Jo Lisher, director of AUF,
stated today that students who
signed pledges either late last
spring or last fall would be able
to make their donations to AUF
workers who will cover the
House Collections
House representatives will col
lect contributions from their re
spective houses. Unorganized stu
dent solicitation will follow soon.
Miss Lisher emphasized the im
portance of every pledge being
met ine pledge system will en
able us to make collections which
otherwise couldn't be made due
to inconveniencing the students.
With the longer drive this year,
AUF workers are permitted to
top last year's receipts.
This year's goal is $5000. So
far, somewhat more than $3,500
has been received through direct,
donations by individual students
and groups.
Can Exceed Goal
"The probability," said Miss
Lisher, "of exceeding our goal
this year is quite possible. How
ever, we must receive more than
80 per cent of the pledged dona
tions. Miss Lisher urged that the
pledges be met as soon as pos
sible. AUF beneficiaries include the
Community Chest World Stu
dent Service fund, YWCA.
YMCA, CARE and the Crusade
for Freedom.
A mass meeting will be held
Wednesday for all unorganized
student solicitation, at the Union,
Room 315, at 7 p.m.
T Cabinets
Installed at Ag
Installation of the Ag YW and
YM cabinets was held last night
at 8 p.m. in the Warren Meth
odist church. Reverend L. E.
Mattingly from Wesleyan was
the guest speaker.
Ag YW cabinet members and
their commission groups are as

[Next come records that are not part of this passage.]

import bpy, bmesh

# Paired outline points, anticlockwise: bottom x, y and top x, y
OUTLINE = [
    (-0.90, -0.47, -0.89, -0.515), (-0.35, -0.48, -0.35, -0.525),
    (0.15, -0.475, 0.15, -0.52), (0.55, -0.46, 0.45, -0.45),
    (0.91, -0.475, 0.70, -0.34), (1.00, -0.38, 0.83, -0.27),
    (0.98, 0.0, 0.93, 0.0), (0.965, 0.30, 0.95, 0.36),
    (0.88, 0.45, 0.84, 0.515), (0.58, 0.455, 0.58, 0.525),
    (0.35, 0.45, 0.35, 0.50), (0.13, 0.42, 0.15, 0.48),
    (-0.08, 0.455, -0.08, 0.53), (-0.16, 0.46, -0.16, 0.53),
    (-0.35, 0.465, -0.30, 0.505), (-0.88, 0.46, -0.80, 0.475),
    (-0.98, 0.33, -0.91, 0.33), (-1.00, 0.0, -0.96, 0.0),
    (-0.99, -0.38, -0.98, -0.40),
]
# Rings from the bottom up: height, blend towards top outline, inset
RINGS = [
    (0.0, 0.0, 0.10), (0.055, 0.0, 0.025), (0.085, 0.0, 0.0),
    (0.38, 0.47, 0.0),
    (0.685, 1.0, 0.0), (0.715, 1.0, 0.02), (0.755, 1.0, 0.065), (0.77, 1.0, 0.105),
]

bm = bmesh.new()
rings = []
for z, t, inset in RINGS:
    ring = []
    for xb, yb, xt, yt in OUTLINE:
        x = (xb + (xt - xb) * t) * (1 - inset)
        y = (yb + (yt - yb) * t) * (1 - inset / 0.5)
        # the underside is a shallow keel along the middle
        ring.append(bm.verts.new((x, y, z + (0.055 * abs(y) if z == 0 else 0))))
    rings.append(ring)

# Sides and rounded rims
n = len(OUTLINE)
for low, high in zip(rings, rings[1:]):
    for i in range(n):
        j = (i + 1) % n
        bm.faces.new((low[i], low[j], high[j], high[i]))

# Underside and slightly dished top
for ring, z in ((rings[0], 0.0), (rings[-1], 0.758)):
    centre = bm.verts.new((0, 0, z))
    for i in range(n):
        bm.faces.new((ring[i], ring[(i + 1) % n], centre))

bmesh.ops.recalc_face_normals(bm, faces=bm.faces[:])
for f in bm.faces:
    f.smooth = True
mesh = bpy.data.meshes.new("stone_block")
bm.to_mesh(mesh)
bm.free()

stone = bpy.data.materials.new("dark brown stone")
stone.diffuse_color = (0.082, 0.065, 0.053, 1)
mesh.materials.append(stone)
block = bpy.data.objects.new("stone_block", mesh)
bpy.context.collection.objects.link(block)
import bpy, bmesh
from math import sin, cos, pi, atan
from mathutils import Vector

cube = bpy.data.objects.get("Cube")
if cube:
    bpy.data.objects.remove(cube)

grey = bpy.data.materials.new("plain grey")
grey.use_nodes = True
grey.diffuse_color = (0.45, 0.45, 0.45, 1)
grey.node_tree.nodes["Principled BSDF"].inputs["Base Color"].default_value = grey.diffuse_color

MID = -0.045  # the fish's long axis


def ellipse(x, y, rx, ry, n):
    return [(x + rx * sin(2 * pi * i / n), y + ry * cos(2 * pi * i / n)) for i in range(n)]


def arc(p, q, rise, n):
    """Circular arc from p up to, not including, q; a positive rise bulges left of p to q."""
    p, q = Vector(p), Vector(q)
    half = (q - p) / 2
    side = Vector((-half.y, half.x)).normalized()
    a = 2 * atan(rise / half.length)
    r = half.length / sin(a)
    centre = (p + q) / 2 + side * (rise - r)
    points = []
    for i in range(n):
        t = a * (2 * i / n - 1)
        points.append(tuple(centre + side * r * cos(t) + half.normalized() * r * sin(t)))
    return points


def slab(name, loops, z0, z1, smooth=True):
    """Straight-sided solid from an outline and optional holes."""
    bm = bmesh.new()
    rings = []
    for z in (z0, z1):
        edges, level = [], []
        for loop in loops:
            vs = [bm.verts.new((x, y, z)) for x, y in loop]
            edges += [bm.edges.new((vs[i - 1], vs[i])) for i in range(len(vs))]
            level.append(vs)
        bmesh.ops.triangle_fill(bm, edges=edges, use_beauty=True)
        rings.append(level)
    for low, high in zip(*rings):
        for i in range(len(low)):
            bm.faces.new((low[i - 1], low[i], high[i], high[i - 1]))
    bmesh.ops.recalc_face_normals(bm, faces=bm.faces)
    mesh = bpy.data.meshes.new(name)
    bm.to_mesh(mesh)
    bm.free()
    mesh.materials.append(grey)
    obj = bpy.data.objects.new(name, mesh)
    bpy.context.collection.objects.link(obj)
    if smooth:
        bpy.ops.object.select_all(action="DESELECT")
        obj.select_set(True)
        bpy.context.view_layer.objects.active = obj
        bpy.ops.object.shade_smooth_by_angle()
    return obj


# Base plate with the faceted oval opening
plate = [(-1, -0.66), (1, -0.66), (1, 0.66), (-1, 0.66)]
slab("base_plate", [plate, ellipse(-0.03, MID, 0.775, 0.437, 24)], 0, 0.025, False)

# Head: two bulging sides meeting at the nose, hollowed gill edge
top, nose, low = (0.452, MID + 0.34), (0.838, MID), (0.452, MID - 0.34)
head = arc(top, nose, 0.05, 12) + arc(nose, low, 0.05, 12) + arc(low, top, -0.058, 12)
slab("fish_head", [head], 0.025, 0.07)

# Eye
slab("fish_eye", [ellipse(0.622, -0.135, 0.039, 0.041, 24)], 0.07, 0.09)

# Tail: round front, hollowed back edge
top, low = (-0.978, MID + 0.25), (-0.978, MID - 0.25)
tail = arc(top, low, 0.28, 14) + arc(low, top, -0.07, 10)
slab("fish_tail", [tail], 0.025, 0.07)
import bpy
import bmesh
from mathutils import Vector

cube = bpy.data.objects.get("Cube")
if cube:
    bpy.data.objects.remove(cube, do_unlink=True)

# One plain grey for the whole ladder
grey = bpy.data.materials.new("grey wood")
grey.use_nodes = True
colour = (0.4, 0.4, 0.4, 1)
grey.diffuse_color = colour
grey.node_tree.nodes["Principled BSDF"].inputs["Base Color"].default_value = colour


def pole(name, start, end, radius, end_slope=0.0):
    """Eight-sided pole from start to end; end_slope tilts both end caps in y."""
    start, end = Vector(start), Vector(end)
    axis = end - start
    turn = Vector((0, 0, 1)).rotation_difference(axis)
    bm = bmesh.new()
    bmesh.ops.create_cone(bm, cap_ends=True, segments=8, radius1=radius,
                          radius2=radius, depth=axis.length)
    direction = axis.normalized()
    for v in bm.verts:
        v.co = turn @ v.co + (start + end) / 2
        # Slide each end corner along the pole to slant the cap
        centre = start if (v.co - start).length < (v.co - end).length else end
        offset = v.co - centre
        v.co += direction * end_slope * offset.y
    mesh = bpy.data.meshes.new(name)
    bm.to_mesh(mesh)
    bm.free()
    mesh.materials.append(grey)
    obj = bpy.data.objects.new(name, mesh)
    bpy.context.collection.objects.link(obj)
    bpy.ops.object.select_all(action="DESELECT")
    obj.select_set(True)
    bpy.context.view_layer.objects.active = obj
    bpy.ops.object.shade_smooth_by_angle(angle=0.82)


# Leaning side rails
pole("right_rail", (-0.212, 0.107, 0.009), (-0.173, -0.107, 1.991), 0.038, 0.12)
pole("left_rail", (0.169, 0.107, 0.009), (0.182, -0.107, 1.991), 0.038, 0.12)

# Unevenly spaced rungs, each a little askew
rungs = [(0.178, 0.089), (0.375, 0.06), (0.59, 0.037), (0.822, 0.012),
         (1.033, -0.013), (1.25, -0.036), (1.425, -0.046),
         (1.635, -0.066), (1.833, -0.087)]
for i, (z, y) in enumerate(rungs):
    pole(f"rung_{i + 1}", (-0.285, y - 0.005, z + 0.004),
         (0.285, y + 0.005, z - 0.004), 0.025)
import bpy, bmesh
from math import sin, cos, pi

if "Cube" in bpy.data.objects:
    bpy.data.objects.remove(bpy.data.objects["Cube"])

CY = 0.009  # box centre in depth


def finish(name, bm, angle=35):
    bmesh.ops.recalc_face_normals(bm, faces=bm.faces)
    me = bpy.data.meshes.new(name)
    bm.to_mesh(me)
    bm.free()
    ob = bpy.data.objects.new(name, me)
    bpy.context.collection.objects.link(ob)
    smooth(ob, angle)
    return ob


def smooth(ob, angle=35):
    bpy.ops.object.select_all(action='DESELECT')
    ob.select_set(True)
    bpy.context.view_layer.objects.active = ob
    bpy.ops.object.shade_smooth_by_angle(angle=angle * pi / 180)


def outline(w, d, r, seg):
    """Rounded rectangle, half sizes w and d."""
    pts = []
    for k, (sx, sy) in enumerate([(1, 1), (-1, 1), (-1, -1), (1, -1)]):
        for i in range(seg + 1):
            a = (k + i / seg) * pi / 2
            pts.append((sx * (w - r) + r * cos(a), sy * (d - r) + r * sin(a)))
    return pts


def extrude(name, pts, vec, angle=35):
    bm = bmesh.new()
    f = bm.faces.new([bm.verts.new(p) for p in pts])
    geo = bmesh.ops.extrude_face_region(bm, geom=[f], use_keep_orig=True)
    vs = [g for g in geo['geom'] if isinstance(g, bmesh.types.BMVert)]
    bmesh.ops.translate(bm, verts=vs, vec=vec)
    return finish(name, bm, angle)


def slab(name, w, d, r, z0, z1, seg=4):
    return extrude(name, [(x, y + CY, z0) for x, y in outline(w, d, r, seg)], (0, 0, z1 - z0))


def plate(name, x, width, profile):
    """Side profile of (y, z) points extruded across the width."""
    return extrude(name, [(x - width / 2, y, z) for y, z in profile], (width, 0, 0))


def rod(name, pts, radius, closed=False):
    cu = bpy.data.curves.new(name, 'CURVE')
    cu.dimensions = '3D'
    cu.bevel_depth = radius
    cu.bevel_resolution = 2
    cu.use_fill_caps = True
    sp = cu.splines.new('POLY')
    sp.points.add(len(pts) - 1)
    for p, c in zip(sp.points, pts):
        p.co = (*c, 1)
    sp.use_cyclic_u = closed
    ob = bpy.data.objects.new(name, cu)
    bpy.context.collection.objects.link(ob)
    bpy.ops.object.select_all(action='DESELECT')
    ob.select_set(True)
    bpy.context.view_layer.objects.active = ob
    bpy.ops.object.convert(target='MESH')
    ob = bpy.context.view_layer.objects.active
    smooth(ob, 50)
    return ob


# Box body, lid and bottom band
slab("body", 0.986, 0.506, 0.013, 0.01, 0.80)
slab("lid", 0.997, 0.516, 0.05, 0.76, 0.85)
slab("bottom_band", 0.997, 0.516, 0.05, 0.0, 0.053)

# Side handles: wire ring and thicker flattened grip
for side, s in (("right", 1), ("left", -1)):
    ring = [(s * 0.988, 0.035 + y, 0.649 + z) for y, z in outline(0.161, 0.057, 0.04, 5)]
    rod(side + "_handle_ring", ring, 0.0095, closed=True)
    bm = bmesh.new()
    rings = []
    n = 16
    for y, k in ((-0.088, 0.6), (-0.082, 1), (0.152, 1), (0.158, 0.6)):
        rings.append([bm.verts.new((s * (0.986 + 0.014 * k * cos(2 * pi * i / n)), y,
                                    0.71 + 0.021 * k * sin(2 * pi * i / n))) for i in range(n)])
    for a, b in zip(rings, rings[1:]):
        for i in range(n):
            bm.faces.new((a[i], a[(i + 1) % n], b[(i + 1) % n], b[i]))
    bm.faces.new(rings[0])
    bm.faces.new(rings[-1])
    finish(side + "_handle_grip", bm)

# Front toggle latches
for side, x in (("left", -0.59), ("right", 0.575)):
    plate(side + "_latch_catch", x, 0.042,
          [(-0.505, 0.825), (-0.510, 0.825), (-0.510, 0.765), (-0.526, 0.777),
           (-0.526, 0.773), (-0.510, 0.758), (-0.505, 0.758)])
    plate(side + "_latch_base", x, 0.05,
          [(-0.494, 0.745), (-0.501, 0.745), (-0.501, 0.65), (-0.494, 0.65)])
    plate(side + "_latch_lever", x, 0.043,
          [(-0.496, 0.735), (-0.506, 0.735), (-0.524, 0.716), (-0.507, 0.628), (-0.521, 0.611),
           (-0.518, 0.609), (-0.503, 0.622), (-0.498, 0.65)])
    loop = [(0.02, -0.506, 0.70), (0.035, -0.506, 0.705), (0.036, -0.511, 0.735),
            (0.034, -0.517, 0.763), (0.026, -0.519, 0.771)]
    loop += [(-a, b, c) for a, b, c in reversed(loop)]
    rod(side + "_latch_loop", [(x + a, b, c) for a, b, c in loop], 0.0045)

follows: Betty Hathaway and
Barbara Crowe, program; Joyce
Schroeder, membership; Joann
Knotts, publicity; Mary Richards
and Mary Niehaus, Religious
Welfare council; Ramona Young,
service; Ann Lambert, Know
Your Community; Mary Jean
Peterson, Thursday worship; and
Beverly Carlson, freshman com
missions. Bible study, Delores Ester-
brook and Carolyn Ross; world
problems, Clarice Fiala; Thurs
day morning worship, Geneva
Berns and Joan Kuciuf; music.
Virginia Barnes.
The Ag YM installations are:
Bible study, Phil Hain; compara
tive religions, Paul Fenski; Know
Your Community, Frank Sibert;
Social Problems in Agriculture,
Wayne White; foreign films, Jim
Weber; freshman chairman, Don
Historian, Dick Young; Mag
net Editor, Charles S tuber; mem
bership, Owen Rawlings; music,
Phil Hain; N book, Clayton Yeut
ter; publicity. Art Becker; sports,
Gordon Quick; Tuesday evening
worship, Don Reeves; Thursday
morning worship, Roland Ander
son; and world service, Harold
U.N. Orchestra
Visits Seward
The 65-piece University or
chestra, conducted by Emanuel
Wishnow, made its first outstate
appearance in two years Sunday
The organization presented a
concert at 8 p.m. in the Seward
high school auditorium under th
sponsorship of the Nebraska
Bach society.
Jeanette DolezaL 1950 grad
uate of the University, was th
featured soloist She played the
tint movement of Grieg's Con
certo for Piano and Grcbestra,
Opus 16.
The orchestra opened the pro
gram with iohann Strauos's
overture to his light opera, "The
Gypsy Baron." Other selections
besides the piano concerto, in
cluded "The Faithful Shepherd."
Handel-Beecham; "Fetes," Claud
Debusty; and "L'ApprenU Sor
cicr," Paul VukxL